Toowong, an inner residential suburb, is four km south-west of central Brisbane. It is thought that the name was derived from an Aboriginal word describing a bird, or the call of a bird, possibly the Koel or Cooee bird, a species of Cuckoo. Its call is described as loud and mellow, not unlike a cooee.
With a backdrop of Mount Coot-tha and the Toowong Creek wending down to the Brisbane River, Toowong was an attractive place for settlement. Land sales for farms in both Milton and Toowong occurred in the 1850s, and by the 1860s the area was noted for villa estates along the river and on the ridges. Milton House (1854) was a notable early example. By 1862 the village of Toowong was a recognisable place, promoted by a cab driver who operated between there and Brisbane; he named the destination Toowong.

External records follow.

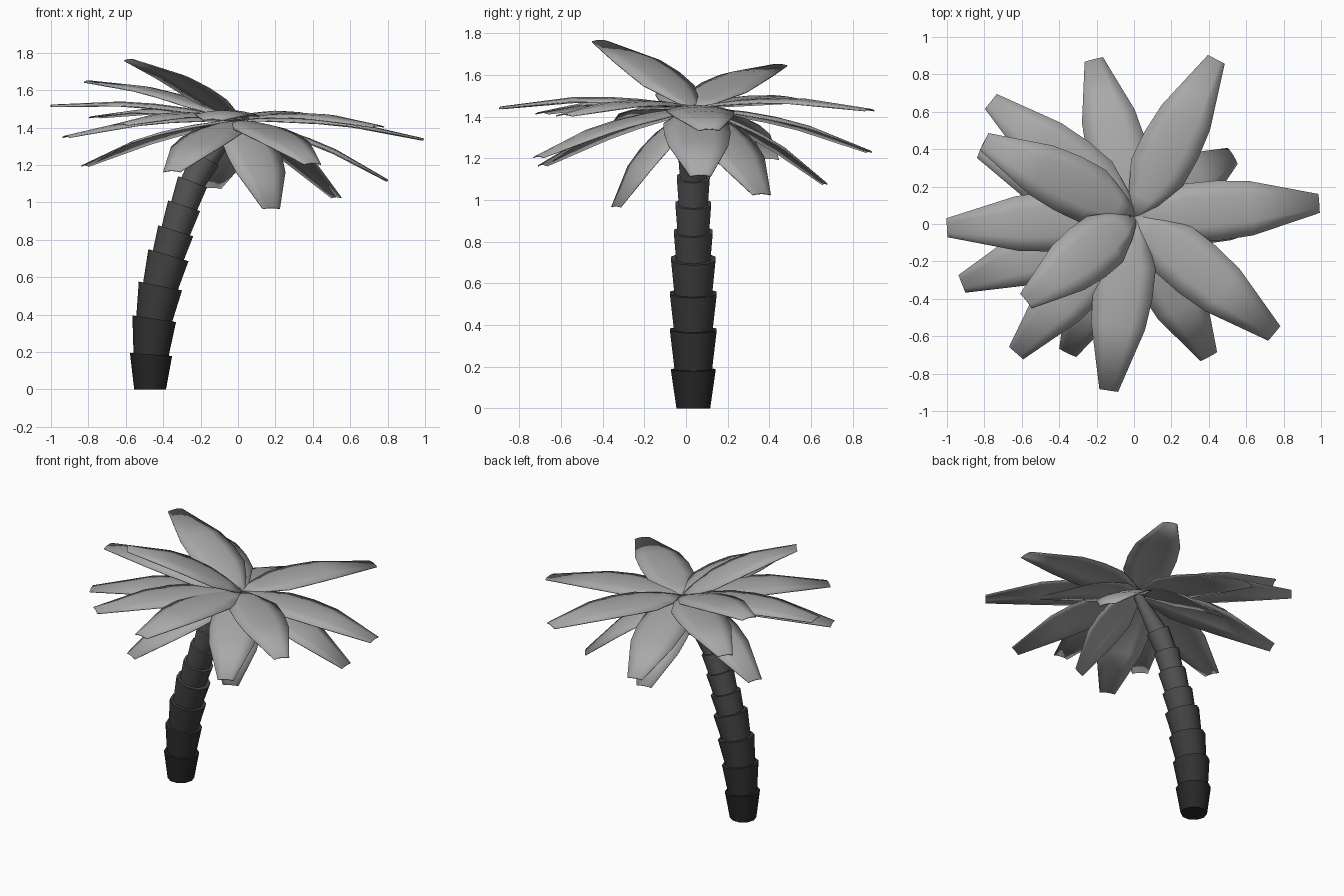
import bpy, math
from mathutils import Vector

if "Cube" in bpy.data.objects:
    bpy.data.objects.remove(bpy.data.objects["Cube"])


def material(name, v):
    m = bpy.data.materials.new(name)
    m.diffuse_color = (v, v, v, 1)
    m.use_nodes = True
    m.node_tree.nodes["Principled BSDF"].inputs["Base Color"].default_value = m.diffuse_color
    return m


def make(name, verts, faces, mat):
    me = bpy.data.meshes.new(name)
    me.from_pydata(verts, [], faces)
    me.materials.append(mat)
    ob = bpy.data.objects.new(name, me)
    bpy.context.collection.objects.link(ob)
    bpy.ops.object.select_all(action='DESELECT')
    ob.select_set(True)
    bpy.context.view_layer.objects.active = ob
    bpy.ops.object.shade_smooth_by_angle(angle=math.radians(40))
    return ob


# Trunk: stacked flaring segments following a leaning curve
SIDES = 10
TRUNK_Y = 0.035


def ring(x, z, r, tilt):
    pts = []
    for i in range(SIDES):
        a = 2 * math.pi * i / SIDES
        c = r * math.cos(a)
        pts.append((x + c * math.cos(tilt), TRUNK_Y + r * math.sin(a), z - c * math.sin(tilt)))
    return pts


# x, z, top radius, tilt of each segment's top; then bottom radius
tops = [(-0.465, 0.187, 0.113, 0.07, 0.085), (-0.448, 0.378, 0.118, 0.15, 0.092),
        (-0.415, 0.553, 0.118, 0.20, 0.095), (-0.372, 0.718, 0.112, 0.29, 0.093),
        (-0.333, 0.848, 0.098, 0.30, 0.085), (-0.288, 0.982, 0.090, 0.32, 0.078),
        (-0.243, 1.110, 0.083, 0.37, 0.072), (-0.170, 1.235, 0.077, 0.50, 0.066),
        (0.000, 1.440, 0.030, 0.65, 0.065)]
x0, z0, t0 = -0.47, 0.0, 0.0
for n, (x, z, r, tilt, rb) in enumerate(tops):
    sink = 0.02 if n else 0
    low = ring(x0 - sink * math.sin(t0), z0 - sink * math.cos(t0), rb, t0)
    faces = [(i, (i + 1) % SIDES, SIDES + (i + 1) % SIDES, SIDES + i) for i in range(SIDES)]
    faces += [tuple(reversed(range(SIDES))), tuple(range(SIDES, 2 * SIDES))]
    make(f"trunk_segment_{n + 1}", low + ring(x, z, r, tilt), faces,
         material(f"bark_{n + 1}", 0.02 + 0.012 * n))
    x0, z0, t0 = x, z, tilt

# Fronds: arched blades from the crown to each tip
CROWN = Vector((0.0, 0.04, 1.44))
STATIONS = [(0, 0.03), (0.12, 0.09), (0.28, 0.155), (0.45, 0.16), (0.63, 0.145), (1, 0.05)]
leaf_mat = material("leaf", 0.4)


def frond(name, tip):
    along = Vector(tip) - CROWN
    side = along.cross(Vector((0, 0, 1))).normalized()
    up = side.cross(along).normalized()
    verts, faces = [], []
    for t, w in STATIONS:
        mid = CROWN + along * t + up * (0.2 * t * (1 - t))
        for s in (-1, -0.5, 0, 0.5, 1):
            verts.append(mid + side * (s * w) - up * (0.15 * w * s * s))
    for i in range(len(STATIONS) - 1):
        for j in range(4):
            k = i * 5 + j
            faces.append((k, k + 1, k + 6, k + 5))
    ob = make(name, verts, faces, leaf_mat)
    mod = ob.modifiers.new("thickness", 'SOLIDIFY')
    mod.thickness = 0.006
    mod.offset = 0


upper = [(-0.575, -0.41, 1.765), (-0.80, 0.44, 1.65), (-1.0, -0.02, 1.52),
         (-0.765, 0.655, 1.46), (0.44, 0.88, 1.435), (0.75, -0.585, 1.41),
         (-0.135, -0.89, 1.445), (-0.63, -0.69, 1.42), (0.99, 0.11, 1.34)]
lower = [(-0.92, -0.32, 1.355), (-0.215, 0.88, 1.235), (-0.82, 0.40, 1.20),
         (0.40, -0.71, 1.21), (-0.355, -0.69, 1.17), (0.80, 0.07, 1.12),
         (-0.14, 0.67, 1.08), (0.53, 0.365, 1.03), (0.18, -0.34, 0.97)]
for tier, tips in (("upper", upper), ("lower", lower)):
    for n, tip in enumerate(tips):
        frond(f"{tier}_frond_{n + 1}", tip)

An Anglican church was opened in 1866 and in 1871 a resting place was chosen on the foothills of Mount Coot-tha for metropolitan Brisbane's deceased persons. Inner urban cemeteries had been a health concern for some years - Toowong had been recommended as a metropolitan facility in 1861 - and in 1871 Toowong received its first interment, Governor Blackall. The cemetery and several of its monuments are listed on the Queensland heritage register.
In 1875 the Brisbane to Indooroopilly (and Ipswich) railway line was opened, with a station at Toowong village. The Regatta Hotel was opened the same year, on River Road (Coronation Drive) overlooking Toowong Reach. Settlement became brisker, the Anglicans relocating from the wooden church (1866) in Curlew Street to the Stone Gothic revival edifice in High Street (1877) and a Primitive Methodist church opening in 1876.

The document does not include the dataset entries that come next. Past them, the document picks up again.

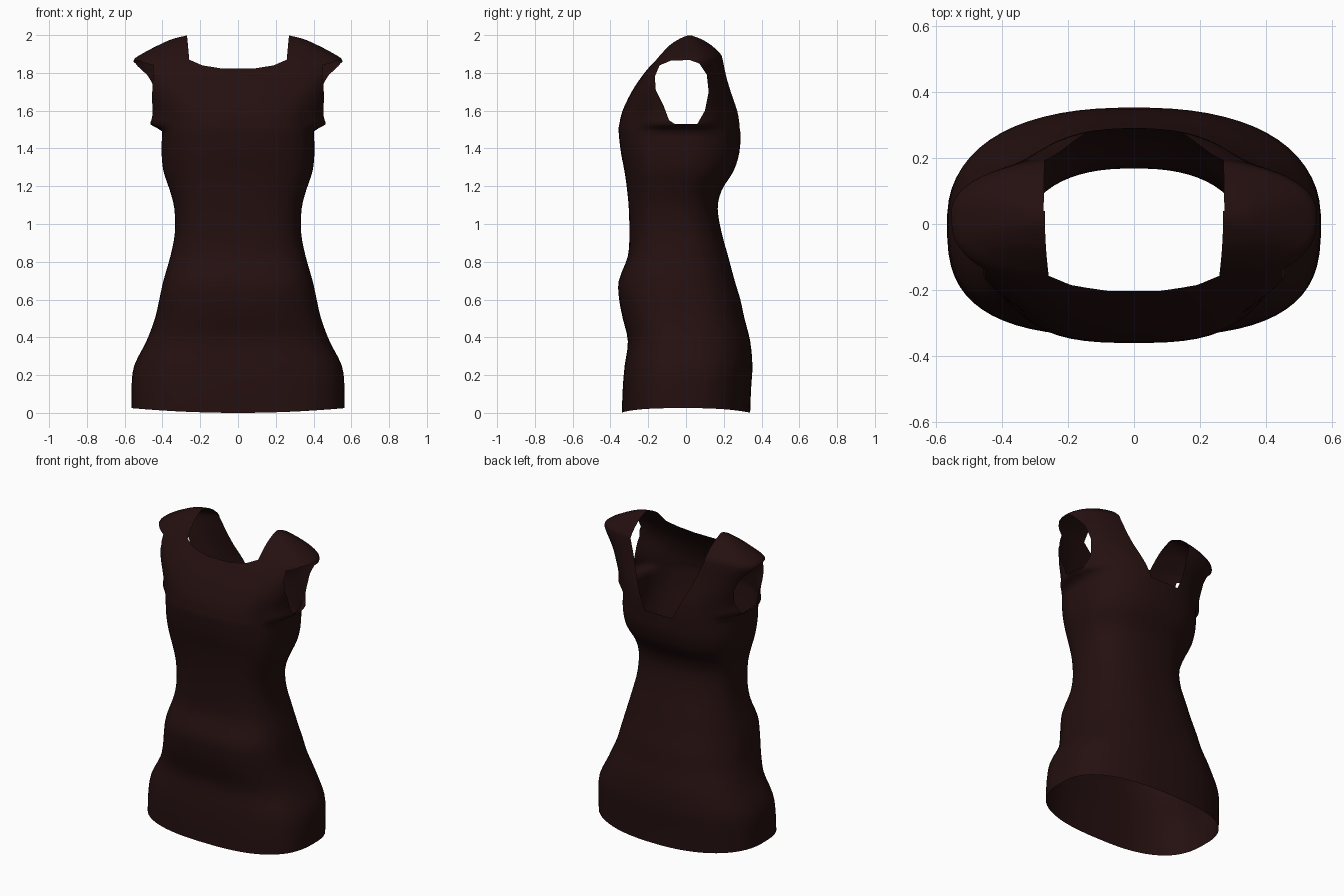
import bpy
import bmesh
import math

cube = bpy.data.objects.get("Cube")
if cube:
    bpy.data.objects.remove(cube, do_unlink=True)

SEGMENTS = 64
STEPS = 3


def make_material(name, color):
    mat = bpy.data.materials.new(name)
    mat.use_nodes = True
    mat.diffuse_color = color
    mat.node_tree.nodes["Principled BSDF"].inputs["Base Color"].default_value = color
    return mat


def add_object(name, bm):
    mesh = bpy.data.meshes.new(name)
    bmesh.ops.recalc_face_normals(bm, faces=bm.faces)
    bm.to_mesh(mesh)
    bm.free()
    obj = bpy.data.objects.new(name, mesh)
    bpy.context.collection.objects.link(obj)
    return obj


def refine(rows, steps):
    """Smooth the rows of a profile with a Catmull-Rom spline."""
    result = []
    for i in range(len(rows) - 1):
        a, b, c, d = (rows[min(max(i + k, 0), len(rows) - 1)] for k in (-1, 0, 1, 2))
        for s in range(steps):
            t = s / steps
            result.append([
                q + t * (r - p + t * (2*p - 5*q + 4*r - u + t * (3*(q - r) + u - p))) / 2
                for p, q, r, u in zip(a, b, c, d)])
    result.append(list(rows[-1]))
    return result


def signed_power(value, power):
    return math.copysign(abs(value) ** power, value)


def body_point(angle, z, half, front, back):
    """Point on a boxy oval, fuller at the front, with a sleeve bulge at the side."""
    middle, depth = (front + back) / 2, (back - front) / 2
    co, si = math.cos(angle), math.sin(angle)
    power = 2 / (2.9 if si < 0 else 2.4)
    x = half * signed_power(co, power)
    y = middle + depth * signed_power(si, power)
    # short sleeve standing out under the arm
    rise = min(max((z - 1.495) / 0.03, 0), 1)
    fade = min(max((1.74 - z) / 0.2, 0), 1)
    near = max(0, 1 - ((y + 0.03) / 0.22) ** 2)
    x += math.copysign(0.065 * rise * fade * near, co) if abs(co) > 0.1 else 0
    # hem lifts a little at the sides
    z += 0.025 * (x / 0.56) ** 2 * max(0, 1 - z / 0.2)
    return x, y, z


def prism(name, outline, axis, start, end):
    """Cutter: an outline pushed along x or y; its faces carry slot 1."""
    bm = bmesh.new()
    loops = []
    for depth in (start, end):
        loops.append([bm.verts.new((depth, u, v) if axis == "x" else (u, depth, v))
                      for u, v in outline])
    for i in range(len(outline)):
        j = (i + 1) % len(outline)
        bm.faces.new((loops[0][i], loops[0][j], loops[1][j], loops[1][i]))
    bm.faces.new(loops[0][::-1])
    bm.faces.new(loops[1])
    for face in bm.faces:
        face.material_index = 1
    obj = add_object(name, bm)
    obj.data.materials.append(cloth)
    obj.data.materials.append(cut)
    obj.hide_render = True
    return obj


cloth = make_material("dark maroon cloth", (0.018, 0.005, 0.005, 1))
cut = bpy.data.materials.new("cut edge")

# Dress body: height, half width, front y, back y
PROFILE = [
    (0.0, 0.565, -0.34, 0.34),
    (0.13, 0.564, -0.335, 0.345),
    (0.25, 0.55, -0.325, 0.352),
    (0.38, 0.485, -0.308, 0.34),
    (0.5, 0.44, -0.335, 0.31),
    (0.6, 0.417, -0.354, 0.288),
    (0.7, 0.395, -0.356, 0.258),
    (0.83, 0.358, -0.308, 0.223),
    (0.95, 0.335, -0.3, 0.19),
    (1.08, 0.337, -0.303, 0.168),
    (1.18, 0.362, -0.312, 0.19),
    (1.28, 0.395, -0.326, 0.252),
    (1.38, 0.405, -0.345, 0.283),
    (1.49, 0.402, -0.357, 0.29),
    (1.53, 0.402, -0.353, 0.29),
    (1.6, 0.415, -0.336, 0.283),
    (1.7, 0.47, -0.288, 0.252),
    (1.78, 0.517, -0.235, 0.228),
    (1.86, 0.555, -0.172, 0.21),
    (1.9, 0.51, -0.14, 0.2),
    (1.95, 0.415, -0.095, 0.15),
    (1.98, 0.345, -0.05, 0.1),
    (2.0, 0.262, -0.01, 0.05),
]
bm = bmesh.new()
rings = []
for row in refine(PROFILE, STEPS):
    rings.append([bm.verts.new(body_point(math.tau * (i + 0.5) / SEGMENTS, *row))
                  for i in range(SEGMENTS)])
for low, high in zip(rings, rings[1:]):
    for i in range(SEGMENTS):
        j = (i + 1) % SEGMENTS
        bm.faces.new((low[i], low[j], high[j], high[i]))
for cap in (rings[0][::-1], rings[-1]):
    bm.faces.new(cap).material_index = 1
dress = add_object("dress", bm)
dress.data.materials.append(cloth)
dress.data.materials.append(cut)

# Openings: front neckline, deep back neckline, and the two armholes
half_front = [(0.275, 2.1), (0.27, 2.0), (0.258, 1.87), (0.19, 1.84), (0.08, 1.822)]
front_neck = half_front + [(-x, z) for x, z in reversed(half_front)]
half_back = [(0.276, 2.1), (0.27, 1.88), (0.2, 1.7), (0.1, 1.49)]
back_neck = half_back + [(-x, z) for x, z in reversed(half_back)]
armhole = [(-0.09, 1.55), (-0.06, 1.53), (0.06, 1.53), (0.1, 1.6), (0.12, 1.7), (0.11, 1.79),
           (0.07, 1.85), (0.02, 1.868), (-0.08, 1.865), (-0.14, 1.84), (-0.165, 1.78),
           (-0.16, 1.71), (-0.12, 1.63)]
cutters = [
    prism("front_neck_cutter", front_neck, "y", -0.6, 0.05),
    prism("back_neck_cutter", back_neck, "y", 0.04, 0.6),
    prism("left_armhole_cutter", armhole, "x", 0.3, 0.8),
    prism("right_armhole_cutter", armhole, "x", -0.8, -0.3),
]
for cutter in cutters:
    mod = dress.modifiers.new(cutter.name, "BOOLEAN")
    mod.operation = "DIFFERENCE"
    mod.solver = "EXACT"
    mod.object = cutter

# Keep only the cloth shell, then drop the cutters
bpy.context.view_layer.update()
graph = bpy.context.evaluated_depsgraph_get()
shell = bpy.data.meshes.new_from_object(dress.evaluated_get(graph))
dress.modifiers.clear()
dress.data = shell
cut_slots = {i for i, m in enumerate(shell.materials) if m and m.name == cut.name}
bm = bmesh.new()
bm.from_mesh(shell)
bmesh.ops.delete(bm, geom=[f for f in bm.faces if f.material_index in cut_slots],
                 context="FACES")
for face in bm.faces:
    face.material_index = 0
    face.smooth = True
bm.to_mesh(shell)
bm.free()
shell.materials.clear()
shell.materials.append(cloth)
for cutter in cutters:
    bpy.data.objects.remove(cutter, do_unlink=True)
bpy.data.materials.remove(cut)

The Toowong district had a population of about 1000 people when an area of 4.5 sq miles (11.7 sq km) was proclaimed Toowong Shire in 1880. It included Torwood and Milton (south of Boundary Road), Auchenflower and Toowong southwards to Toowong Creek. The western boundary approximated the summit of Mount Coot-tha. Most of the residential subdivisions were 32 perch blocks (approximating an area enclosed by 15 x 50 metres), and as the subdivision pattern unfolded it was touched by early town planning and garden city ideals: the shire's first chairman, Augustus Gregory, promoted the reservation of Mount Coot-tha as a park and the council later spent money on landscaping River Road and the improvement of several parks.
An electric tram service began in 1903 along Milton Road to the cemetery, and then along Dean Street and Woodstock Road to the terminus. Toowong was described in 1903 in the Australian Handbook:
Toowong Shire was designated a town in 1903, consistent with its urbanisation, train and tram services. From about 900 dwellings, the number grew to about 2500 by the early 1920s. In 1925 Toowong municipality was incorporated into the Greater Brisbane council.
Toowong had a pronounced non-Catholic demography, but in 1903 a parish school was transferred to the convent in Grove Street. In 1930 a new brick church of St Ignatius Loyola was built there, and in 1948 a new school was also constructed. The site adjoined Brisbane Boys College, transferred from Clayfield to Toowong in 1930. The convent, church and the boys' college are listed on the Queensland heritage register. In 2007 the Queensland Academy for Science, Mathmatics and Technology (year 12) was opened on the site of the Toowong State College (1963).
In 1962-63 bus services replaced the Toowong tram service, the first move in a process to retire the metropolitan tram service in 1969.
Toowong has the Anzac Park and Toowong Park sport and recreational facilities and a sports ground on Toowong Creek near Brisbane Boys College. Coronation Drive and the Regatta Hotel are both listed on the Australian heritage register.
Toowong Village drive-in shopping centre (1986), west of the railway station, is a sub-regional retail hub, quite in contrast to its Village name. It has a department store, a discount department store and about 90 other shops.
Floodwaters from the Brisbane River invaded Toowong through Moorlands Park, and in doing so engulfed Toowong Memorial Park, Coronation Drive and the Regatta Hotel. The Regatta ferry terminal was swept away. It was reopened, but closed again in 2014 for upgrading.
The Australian Broadcasting Corporation (ABC) site abutting Coronation Drive in Toowong was abandoned in 2006 following the detection of a cancer cluster where at least 18 women who worked in the studio were diagnosed with cancer. The ABC tower, a landmark on the site, was demolished in 2015, in preparation for building the so-called 'Champagne flute towers' despite a number of traffic impact issues remaining unresolved.
Toowong census populations have been:
|Toowong including Auchenflower||2001||13,116|
|Toowong excluding Auchenflower||2006||9875|
Helen Gregory, A church for its times: the story of St Thomas' Church, Toowong, Toowong, Parish of St Thomas, 1977
Leigh Chamberlain and Lindy Salter, Toowong: a tram ride from the past, Toowong, Toowong and District Historical Society, 2008